Israel has decided to suspend a new segregated travel rule which separates Palestinian and Jewish passengers on buses travelling to the West Bank.
The defense ministry launched a three-month trial on May 20, but within hours PM Benjamin Netanyahu said it was “unacceptable”.
Groups representing Jewish settlers have been campaigning for segregated travel on security grounds.
About 500,000 Jews live in more than 100 settlements built since Israel’s 1967 occupation of the West Bank and East Jerusalem. The settlements are considered illegal under international law, though Israel disputes this.
The travel rules put in place by the Israeli defense ministry for a trial period would have applied to the tens of thousands of Palestinian workers who legally travel through checkpoints to work in Israel every day.
Instead of being free to travel home from Israel on any bus heading to the West Bank, the workers would have been required to return only on buses which went back to the checkpoint where they entered Israel – thus denying them access to shared buses which do not go to the checkpoints.
The effect would have been to segregate Jewish and Palestinian passengers onto different buses.

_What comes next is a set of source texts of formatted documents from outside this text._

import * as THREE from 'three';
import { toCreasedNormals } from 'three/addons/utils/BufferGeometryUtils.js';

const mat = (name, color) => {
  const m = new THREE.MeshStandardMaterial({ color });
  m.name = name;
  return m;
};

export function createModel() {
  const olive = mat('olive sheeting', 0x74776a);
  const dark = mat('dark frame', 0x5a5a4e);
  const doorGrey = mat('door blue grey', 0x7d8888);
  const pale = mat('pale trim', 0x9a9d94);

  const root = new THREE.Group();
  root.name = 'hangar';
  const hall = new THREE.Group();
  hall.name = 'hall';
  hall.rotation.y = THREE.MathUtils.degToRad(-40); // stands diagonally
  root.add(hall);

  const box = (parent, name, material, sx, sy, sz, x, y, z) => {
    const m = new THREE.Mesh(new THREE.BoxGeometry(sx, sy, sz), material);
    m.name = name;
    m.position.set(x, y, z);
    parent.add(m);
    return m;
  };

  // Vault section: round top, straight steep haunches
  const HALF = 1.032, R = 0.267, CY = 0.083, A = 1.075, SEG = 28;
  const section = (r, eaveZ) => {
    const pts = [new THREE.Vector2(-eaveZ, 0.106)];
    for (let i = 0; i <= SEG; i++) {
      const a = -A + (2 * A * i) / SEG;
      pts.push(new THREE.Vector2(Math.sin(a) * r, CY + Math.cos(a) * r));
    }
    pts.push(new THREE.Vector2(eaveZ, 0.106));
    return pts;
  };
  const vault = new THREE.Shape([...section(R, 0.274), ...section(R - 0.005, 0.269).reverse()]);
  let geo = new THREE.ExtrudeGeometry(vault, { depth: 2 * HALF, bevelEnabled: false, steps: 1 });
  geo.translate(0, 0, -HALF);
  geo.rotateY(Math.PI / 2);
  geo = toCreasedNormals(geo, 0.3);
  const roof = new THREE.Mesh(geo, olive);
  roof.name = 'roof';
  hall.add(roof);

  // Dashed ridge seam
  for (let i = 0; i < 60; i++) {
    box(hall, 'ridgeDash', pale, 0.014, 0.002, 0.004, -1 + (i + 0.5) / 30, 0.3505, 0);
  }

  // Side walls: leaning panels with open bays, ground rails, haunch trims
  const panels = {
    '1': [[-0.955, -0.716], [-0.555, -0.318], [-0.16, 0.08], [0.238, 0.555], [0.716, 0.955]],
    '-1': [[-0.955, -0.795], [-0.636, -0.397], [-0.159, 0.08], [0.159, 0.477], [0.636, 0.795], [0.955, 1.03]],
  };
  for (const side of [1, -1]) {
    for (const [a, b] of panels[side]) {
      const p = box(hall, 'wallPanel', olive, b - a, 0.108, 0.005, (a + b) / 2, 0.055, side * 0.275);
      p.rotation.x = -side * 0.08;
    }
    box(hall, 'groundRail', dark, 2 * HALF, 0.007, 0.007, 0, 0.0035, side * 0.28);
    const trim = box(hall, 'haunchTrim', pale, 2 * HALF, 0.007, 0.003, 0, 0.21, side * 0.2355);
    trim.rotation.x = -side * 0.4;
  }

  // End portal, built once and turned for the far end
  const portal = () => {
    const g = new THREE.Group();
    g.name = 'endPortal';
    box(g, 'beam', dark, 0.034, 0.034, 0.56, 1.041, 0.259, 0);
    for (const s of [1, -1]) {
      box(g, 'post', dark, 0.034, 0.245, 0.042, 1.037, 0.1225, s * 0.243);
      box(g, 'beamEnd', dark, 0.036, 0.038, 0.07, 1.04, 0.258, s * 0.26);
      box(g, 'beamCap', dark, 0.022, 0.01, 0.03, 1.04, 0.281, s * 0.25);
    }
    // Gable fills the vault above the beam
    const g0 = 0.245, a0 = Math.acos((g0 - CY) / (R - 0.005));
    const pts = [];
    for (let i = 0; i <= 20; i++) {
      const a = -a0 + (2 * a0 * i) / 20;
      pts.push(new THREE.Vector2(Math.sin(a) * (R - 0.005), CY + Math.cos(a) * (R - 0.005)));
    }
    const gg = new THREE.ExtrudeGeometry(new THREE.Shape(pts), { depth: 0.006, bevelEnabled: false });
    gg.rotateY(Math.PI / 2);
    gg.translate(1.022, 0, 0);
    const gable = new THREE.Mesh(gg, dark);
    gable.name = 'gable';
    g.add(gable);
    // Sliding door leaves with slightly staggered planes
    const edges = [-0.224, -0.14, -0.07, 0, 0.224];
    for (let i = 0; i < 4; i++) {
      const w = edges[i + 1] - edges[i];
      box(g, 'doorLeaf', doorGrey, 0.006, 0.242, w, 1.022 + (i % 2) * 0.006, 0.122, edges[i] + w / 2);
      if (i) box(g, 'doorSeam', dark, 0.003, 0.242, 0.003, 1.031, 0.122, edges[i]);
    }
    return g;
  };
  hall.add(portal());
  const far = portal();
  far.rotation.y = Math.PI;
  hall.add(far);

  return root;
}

The leader of Israel’s opposition, Yitzhak Herzog of the Zionist Union, wrote on his Facebook page that the move was “a needless humiliation, a stain on the country’s face and citizens”, and had nothing to do with security.
Yariv Oppenheimer, from the campaign group Peace Now, said: “When something looks like apartheid and smells like apartheid, then it’s apartheid.”
Many Jewish settlers who use the same buses to travel back to their own communities argue that allowing Palestinian passengers onto the buses creates a security risk.